Eagles rookies are due into town Friday for a rookie mini-camp that begins this weekend. They represent the team's future, and while some will be expected to contribute right away – starting with defensive tackle Fletcher Cox, the player the Eagles drafted 12th overall – no one with any sense will try to make lasting judgments on the new kids for at least a couple seasons.
Many veteran Eagles players and coaches, though, don't have the same leeway. What's striking about this Eagles team is how many people enter this season having something to prove right now. Off the top of my head I can point to at least nine coaches or players who face serious questions about their standing and whose play this year will go a long way to determining their futures in Philadelphia.
Part of the pressure comes from so many players falling below expectations last year and who can't expect another mulligan. Part of it is that the team's offseason has looked so positive that another deflating regular season would scream out for a shake up. And part of it is that with a full offseason to prepare, there are truly no excuses to lean on this time around.
We won't get answers about who impresses and who falls short for months and months to come. For now, consider this a quick primer on some of the players we'll be watching most closely as offseason training ramps up and we search for clues about what their 2012 campaigns may hold:

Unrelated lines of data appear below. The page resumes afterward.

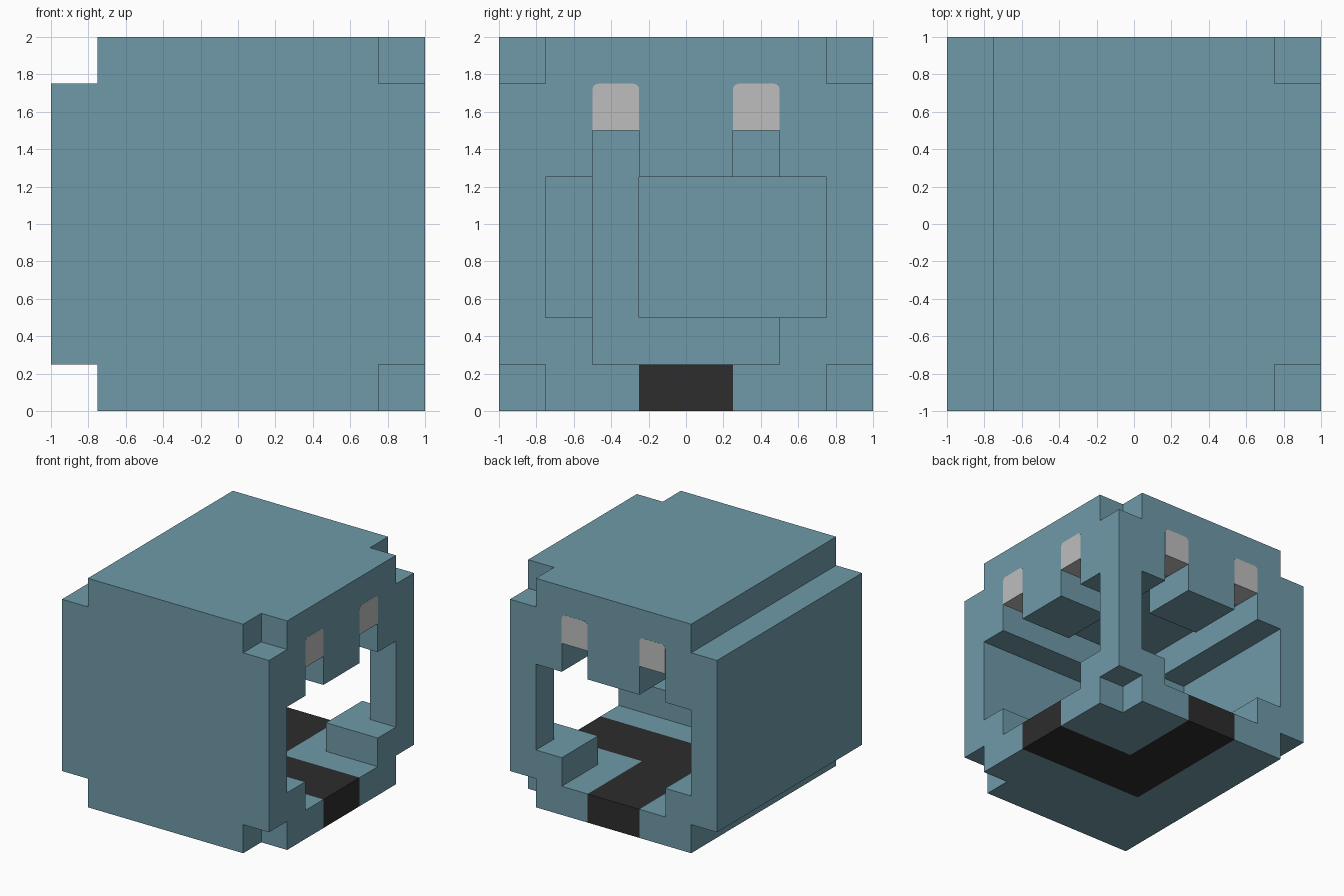
import bpy, bmesh, math
from mathutils import Matrix, Vector

if "Cube" in bpy.data.objects:
    bpy.data.objects.remove(bpy.data.objects["Cube"], do_unlink=True)

N, S = 8, 0.25  # the model is blocked out on an 8 x 8 x 8 grid


def material(name, rgb):
    mat = bpy.data.materials.new(name)
    mat.use_nodes = True
    col = (*rgb, 1.0)
    mat.diffuse_color = col
    bsdf = mat.node_tree.nodes["Principled BSDF"]
    bsdf.inputs["Base Color"].default_value = col
    bsdf.inputs["Roughness"].default_value = 0.9
    return mat


blue = material("dusty blue", (0.159, 0.323, 0.397))
black = material("soft black", (0.026, 0.026, 0.026))
grey = material("light grey", (0.515, 0.515, 0.515))


def link(name, bm, mat):
    bmesh.ops.recalc_face_normals(bm, faces=bm.faces)
    mesh = bpy.data.meshes.new(name)
    bm.to_mesh(mesh)
    bm.free()
    mesh.materials.append(mat)
    obj = bpy.data.objects.new(name, mesh)
    bpy.context.scene.collection.objects.link(obj)
    return obj


def cells(x0, x1, y0, y1, z0, z1):
    """Grid cells filling a box given in model units."""
    def span(a, b, off):
        return range(round((a + off) / S), round((b + off) / S))
    return {(i, j, k) for i in span(x0, x1, 1) for j in span(y0, y1, 1)
            for k in span(z0, z1, 0)}


def both_faces(*box):
    """The same box opened through the +x wall and the +y wall."""
    c = cells(*box)
    return c | {(j, i, k) for i, j, k in c}


# Solid block with trimmed edges and corners
solid = cells(-1, 1, -1, 1, 0, 2)
for z in (0, 1.75):
    solid -= cells(-1, -0.75, -1, 1, z, z + S)
    for y in (-1, 0.75):
        solid -= cells(0.75, 1, y, y + S, z, z + S)

# Hollow room, then mouth, chin and under-eye openings on two sides
solid -= cells(-0.5, 0.5, -0.5, 0.5, 0.25, 1.5)
solid -= both_faces(-0.25, 1, -0.75, 0.75, 0.5, 1.25)
solid -= both_faces(0, 1, -0.5, 0.5, 0.25, 0.5)
for y in (-0.5, 0.25):
    solid -= both_faces(0, 1, y, y + S, 1.25, 1.5)

# Bent path running in from both openings through the floor
path = both_faces(-0.25, 1, -0.25, 0.25, 0, 0.25)


def block_part(name, part, mat):
    """Skin a set of cells wherever it meets open air."""
    bm = bmesh.new()
    verts = {}

    def vert(p):
        if p not in verts:
            verts[p] = bm.verts.new((p[0] * S - 1, p[1] * S - 1, p[2] * S))
        return verts[p]

    for c in sorted(part):
        for axis in range(3):
            u, v = (axis + 1) % 3, (axis + 2) % 3
            for side in (0, 1):
                near = list(c)
                near[axis] += 2 * side - 1
                if tuple(near) in solid:
                    continue
                ring = []
                for du, dv in ((0, 0), (1, 0), (1, 1), (0, 1)):
                    p = list(c)
                    p[axis] += side
                    p[u] += du
                    p[v] += dv
                    ring.append(vert(tuple(p)))
                bm.faces.new(ring if side else ring[::-1])
    mesh = bpy.data.meshes.new(name)
    bm.to_mesh(mesh)
    bm.free()
    mesh.materials.append(mat)
    obj = bpy.data.objects.new(name, mesh)
    bpy.context.scene.collection.objects.link(obj)
    return obj


block_part("head_shell", solid - path, blue)
block_part("floor_path", path, black)


def eye(name, y0, turn):
    """Block with rounded upper corners, set into the wall above its slot."""
    r, z0, z1, y1 = 0.03, 1.499, 1.75, y0 + S
    outline = [(y0, z0), (y1, z0)]
    for cy, start in ((y1 - r, 0), (y0 + r, 90)):
        for a in (0, 30, 60, 90):
            t = math.radians(start + a)
            outline.append((cy + r * math.cos(t), z1 - r + r * math.sin(t)))
    bm = bmesh.new()
    face = bm.faces.new([bm.verts.new((0.75, y, z)) for y, z in outline])
    ext = bmesh.ops.extrude_face_region(bm, geom=[face])
    moved = [g for g in ext["geom"] if isinstance(g, bmesh.types.BMVert)]
    bmesh.ops.translate(bm, verts=moved, vec=Vector((0.251, 0, 0)))
    bmesh.ops.rotate(bm, verts=bm.verts, cent=(0, 0, 0),
                     matrix=Matrix.Rotation(turn, 3, 'Z'))
    link(name, bm, grey)


# A pair of eyes on each open side
for side, turn in (("side", 0), ("back", math.pi / 2)):
    for n, y in enumerate((-0.5, 0.25), 1):
        eye(f"{side}_eye_{n}", y, turn)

- Andy Reid: The guy everyone wants to know about. In his February press conference Jeffrey Lurie made clear he had to stop and think about Reid's future following last year's 8-8 finish. With an even stronger line up this time around, at least on paper, and a full year to incorporate 2011's new pieces, it's hard to see how Reid could survive without a strong rebound. To many on the outside, that means at least one playoff win, if not more, but Lurie has (wisely) not publicly offered such a clear ultimatum.

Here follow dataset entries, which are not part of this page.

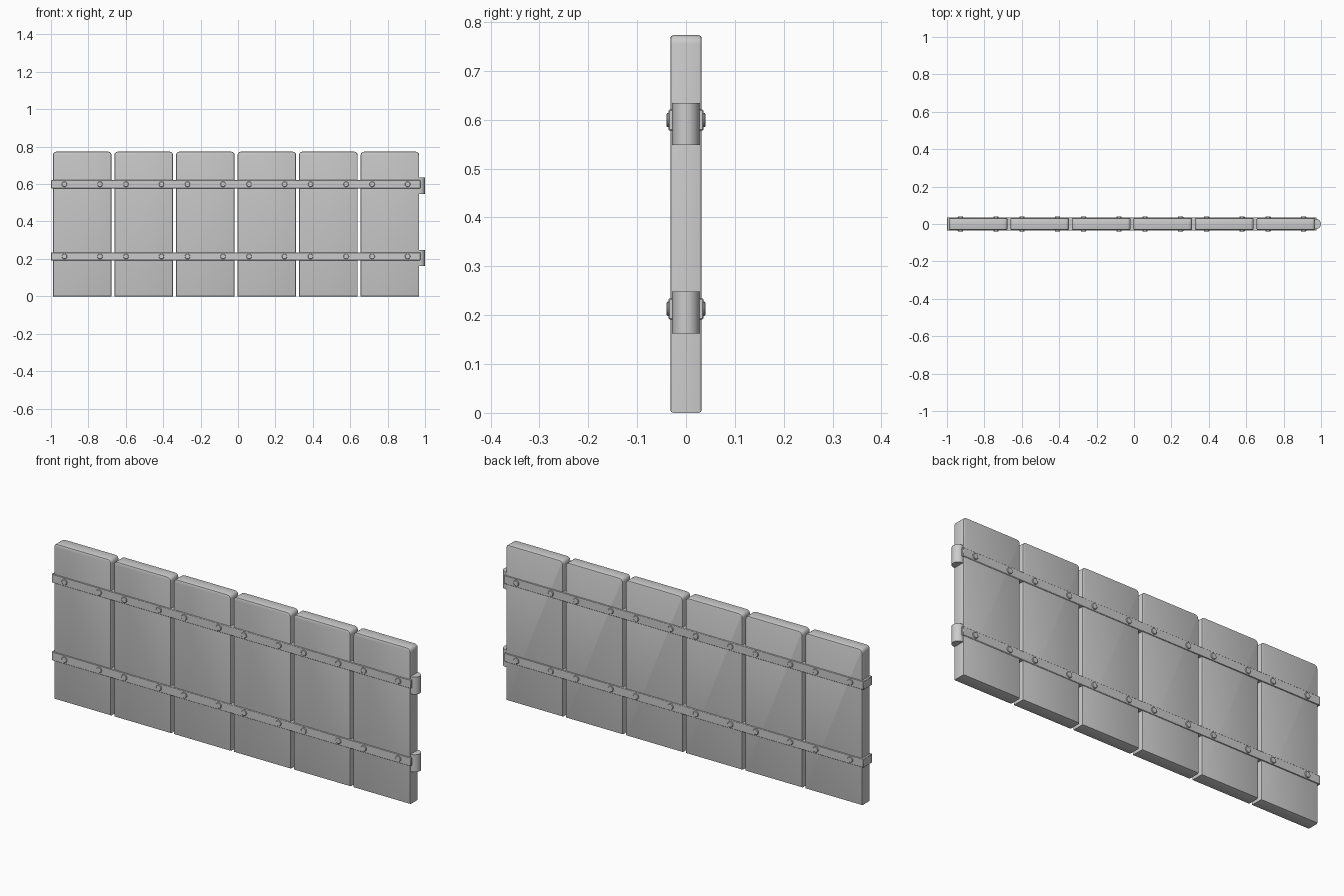
import bpy, bmesh, math
from mathutils import Matrix

if "Cube" in bpy.data.objects:
    bpy.data.objects.remove(bpy.data.objects["Cube"])

PITCH, WIDTH, HEIGHT, HALF_T = 0.329, 0.313, 0.773, 0.032
CENTRES = [-0.833 + PITCH * i for i in range(6)]


def finish(name, bm, bevel=0.0, segments=2):
    bmesh.ops.recalc_face_normals(bm, faces=bm.faces)
    me = bpy.data.meshes.new(name)
    bm.to_mesh(me)
    bm.free()
    ob = bpy.data.objects.new(name, me)
    bpy.context.collection.objects.link(ob)
    if bevel:
        m = ob.modifiers.new("bevel", 'BEVEL')
        m.width, m.segments = bevel, segments
        m.limit_method, m.angle_limit = 'ANGLE', math.radians(40)
    bpy.ops.object.select_all(action='DESELECT')
    ob.select_set(True)
    bpy.context.view_layer.objects.active = ob
    bpy.ops.object.shade_smooth_by_angle(angle=math.radians(35))
    return ob


def box(x0, x1, y0, y1, z0, z1):
    bm = bmesh.new()
    m = Matrix.Translation(((x0 + x1) / 2, (y0 + y1) / 2, (z0 + z1) / 2))
    bmesh.ops.create_cube(bm, size=1, matrix=m @ Matrix.Diagonal((x1 - x0, y1 - y0, z1 - z0, 1)))
    return bm


def plank(cx):
    # Board outline with rounded top corners, extruded through its thickness
    r, w = 0.018, WIDTH / 2
    pts = [(-w, 0), (w, 0)]
    for side, a0 in ((1, 0), (-1, 90)):
        for k in range(5):
            a = math.radians(a0 + 22.5 * k)
            pts.append((side * (w - r) + r * math.cos(a), HEIGHT - r + r * math.sin(a)))
    bm = bmesh.new()
    face = bm.faces.new([bm.verts.new((cx + x, -HALF_T, z)) for x, z in pts])
    new = bmesh.ops.extrude_face_region(bm, geom=[face])["geom"]
    bmesh.ops.translate(bm, vec=(0, 2 * HALF_T, 0),
                        verts=[v for v in new if isinstance(v, bmesh.types.BMVert)])
    # Ease the front and back rims
    rim = [e for e in bm.edges if abs(e.verts[0].co.y - e.verts[1].co.y) < 1e-5]
    bmesh.ops.bevel(bm, geom=rim, offset=0.006, segments=2, profile=0.5, affect='EDGES')
    return bm


for i, cx in enumerate(CENTRES):
    finish(f"plank_{i + 1}", plank(cx))

for label, z in (("lower", 0.213), ("upper", 0.599)):
    # Strap running through the whole panel, slightly proud of both faces
    finish(f"{label}_strap", box(-1.0, 0.975, -0.0355, 0.0355, z - 0.0215, z + 0.0215), 0.002, 1)

    # Rounded connector on the right end
    bm = bmesh.new()
    arc = [(0.96, -0.028)] + [(0.971 + 0.029 * math.cos(math.radians(a)),
                              0.028 * math.sin(math.radians(a)))
                             for a in range(-90, 91, 15)] + [(0.96, 0.028)]
    face = bm.faces.new([bm.verts.new((x, y, z - 0.051)) for x, y in arc])
    # Its centre sits a little below the strap
    bm.normal_update()
    new = bmesh.ops.extrude_face_region(bm, geom=[face])["geom"]
    bmesh.ops.translate(bm, vec=(0, 0, 0.086),
                        verts=[v for v in new if isinstance(v, bmesh.types.BMVert)])
    bmesh.ops.translate(bm, vec=(0, 0, -0.007 if label == "lower" else 0), verts=bm.verts) if z < 0.213 else None
    bmesh.ops.translate(bm, vec=(0, 0, 0.0 if label == "upper" else -0.007), verts=[])
    finish(f"{label}_connector", bm)

    # Bolt heads, two per plank, on both faces
    bm = bmesh.new()
    for cx in CENTRES:
        for dx in (-0.095, 0.095):
            m = Matrix.Translation((cx + dx, 0, z)) @ Matrix.Rotation(math.pi / 2, 4, 'X')
            bmesh.ops.create_cone(bm, cap_ends=True, segments=16, radius1=0.0145,
                                  radius2=0.0145, depth=0.08, matrix=m)
    finish(f"{label}_bolts", bm, 0.002, 1)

- Mike Vick/Juan Castillo: Vick and Castillo represent Reid's biggest decisions, and gambles, since trading away Donovan McNabb and rebuilding his team. The pair both faltered in 2011, drawing their coach's judgment into question. Both will have some improved circumstances heading into 2012: Vick will have a full offseason as the team's starter; Castillo has a faster, more athletic defense, a year of coordinating under his belt and a pair of corners who play a similar style. If Vick is ever going to lead this team deep into the playoffs, now would seem to be the time. No matter how nice the team's offseason moves, none will mean anything if he can't deliver, or at least cut down on turnovers and injuries. Castillo still has to win over many doubters and prove that Reid's faith was justified, and not a massive error.

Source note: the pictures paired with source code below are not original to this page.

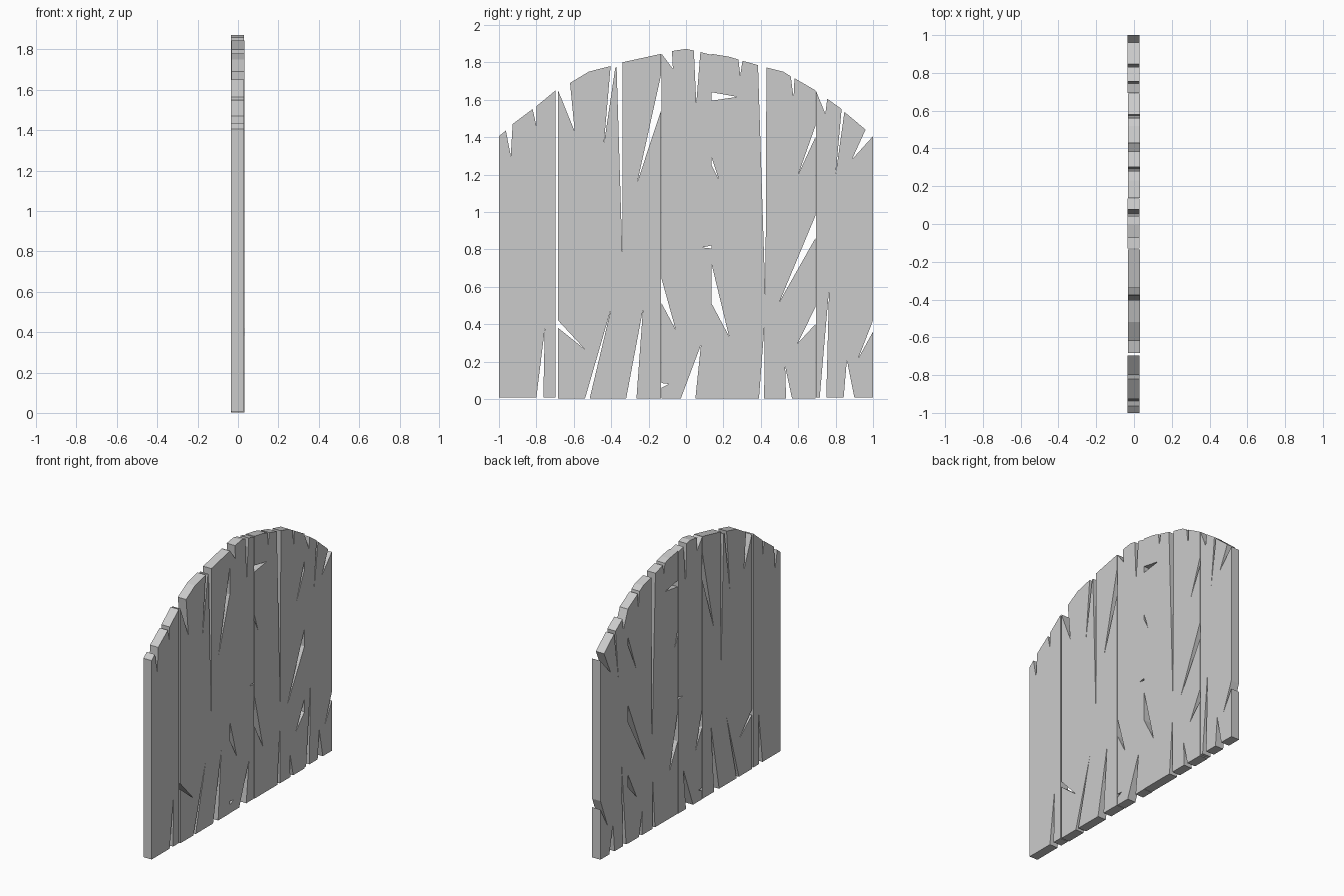
import bpy, bmesh

THICK = 0.064


def plank(name, x, y0, y1, z0, top, bottom=(), right=(), left=()):
    """Weathered board in the YZ plane.
    top: outline points from right to left, splits included.
    bottom cracks: (y start, tip y, tip z, y end)
    side cracks:   (lower z, tip y, tip z, upper z)"""
    pts = [(y0, z0)]
    for a, ty, tz, b in bottom:
        pts += [(a, z0), (ty, tz), (b, z0)]
    pts.append((y1, z0))
    for lo, ty, tz, hi in right:
        pts += [(y1, lo), (ty, tz), (y1, hi)]
    pts += top
    for lo, ty, tz, hi in reversed(left):
        pts += [(y0, hi), (ty, tz), (y0, lo)]

    bm = bmesh.new()
    face = bm.faces.new([bm.verts.new((x - THICK / 2, y, z)) for y, z in pts])
    ext = bmesh.ops.extrude_face_region(bm, geom=[face], use_keep_orig=True)
    moved = [v for v in ext["geom"] if isinstance(v, bmesh.types.BMVert)]
    bmesh.ops.translate(bm, verts=moved, vec=(THICK, 0, 0))
    bmesh.ops.recalc_face_normals(bm, faces=bm.faces)
    mesh = bpy.data.meshes.new(name)
    bm.to_mesh(mesh)
    bm.free()
    obj = bpy.data.objects.new(name, mesh)
    bpy.context.collection.objects.link(obj)
    return obj


# Outer board, -y side
plank("outer_board_left", -0.003, -1.0, -0.697, 0.008,
      top=[(-.697, 1.65), (-.80, 1.565), (-.80, 1.46), (-.82, 1.55),
           (-.927, 1.47), (-.937, 1.30), (-.963, 1.435), (-1, 1.405)],
      bottom=[(-.80, -.755, .375, -.763)])

# Wide board, -y side
plank("wide_board_left", -0.001, -0.684, -0.134, 0.002,
      top=[(-.134, 1.845), (-.34, 1.80), (-.34, .76), (-.371, 1.775),
           (-.378, 1.772), (-.44, 1.355), (-.403, 1.78), (-.52, 1.75),
           (-.62, 1.69), (-.595, 1.43), (-.684, 1.65)],
      bottom=[(-.54, -.40, .485, -.515), (-.32, -.23, .48, -.265)],
      right=[(1.54, -.26, 1.16, 1.73)],
      left=[(.38, -.54, .265, .42)])

# Centre board
plank("centre_board", -0.003, -0.13, 0.135, 0.002,
      top=[(.135, 1.84), (.077, 1.855), (.055, 1.58), (.042, 1.863),
           (0, 1.872), (-.075, 1.86), (-.07, 1.765), (-.13, 1.845)],
      bottom=[(-.028, .08, .29, .05)],
      right=[(.805, .085, .81, .82)],
      left=[(.06, -.09, .08, .085), (.51, -.055, .37, .64)])

# Wide board, +y side
plank("wide_board_right", 0.0, 0.137, 0.692, 0.002,
      top=[(.692, 1.65), (.58, 1.715), (.575, 1.61), (.56, 1.725),
           (.52, 1.75), (.43, 1.772), (.425, .52), (.385, 1.785),
           (.302, 1.808), (.29, 1.73), (.28, 1.815), (.23, 1.83), (.137, 1.845)],
      bottom=[(.39, .42, .40, .418), (.535, .53, .175, .567)],
      right=[(.40, .595, .295, .49), (.86, .50, .52, .98), (1.40, .60, 1.20, 1.46)],
      left=[(.51, .23, .335, .72), (1.25, .175, 1.175, 1.29), (1.595, .275, 1.615, 1.64)])

# Outer board, +y side
plank("outer_board_right", -0.003, 0.694, 1.0, 0.008,
      top=[(1, 1.405), (.887, 1.28), (.96, 1.44), (.847, 1.535), (.80, 1.20),
           (.832, 1.55), (.755, 1.605), (.745, 1.525), (.694, 1.65)],
      bottom=[(.715, .765, .59, .75), (.843, .86, .21, .90)],
      right=[(.36, .92, .215, .42)])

- Brandon Graham/Nate Allen: Another pair in similar circumstances, each was taken early in the 2010 draft, each showed some signs of promise but were inconsistent as rookies and hampered by the after-effects of injuries in 2011. In year three, each has the experience and health that should allow them to show what they can – or can't – do. This is the year we find out if the team whiffed on these two important picks, or if they simply needed time to blossom.
- Nnamdi Asomugha/Dominique Rodgers-Cromartie: Asomugha never seemed comfortable with the Eagles last year, on the field opposite off-corner Asante Samuel or in front of a critical media. Now he has another year to get used to his new home and prove that he really was worth all of the hype leading up to his signing in 2011. If he falls short, questions will grow about whether the Eagles gave a long-term deal to a player who had just hit the wrong side of 30. Rodgers-Cromartie was a smaller investment but has less security. With just one year left on his contract, he has to show he is worth keeping in Philadelphia. If not, he could face the stigma of being deemed expendable by a second team in three years.
- DeMeco Ryans: Two years ago DeMeco Ryans was a Pro Bowl middle linebacker and indispensable part of the Houston Texans. Last year he was a two-down linebacker playing a reduced role and traded for very little return. Now he's back in the system he came up in, the 4-3, and two years removed from his Achilles tear. This is when we find out if he just needed time to get back to form, or if the serious injury has diminished his ability.
- DeSean Jackson: He got the contract, finally. Now there are no excuses for the up-and-down receiver who envisions himself as a superstar but only sometimes plays like one. Jackson signed for less than many expected, he still put his name on the deal. There can be no complaints now about distractions or feeling undervalued or being concerned that he would never get to cash in on his Pro Bowls. Now it's time for Jackson to show that last year's dip on and off the field are things of the past.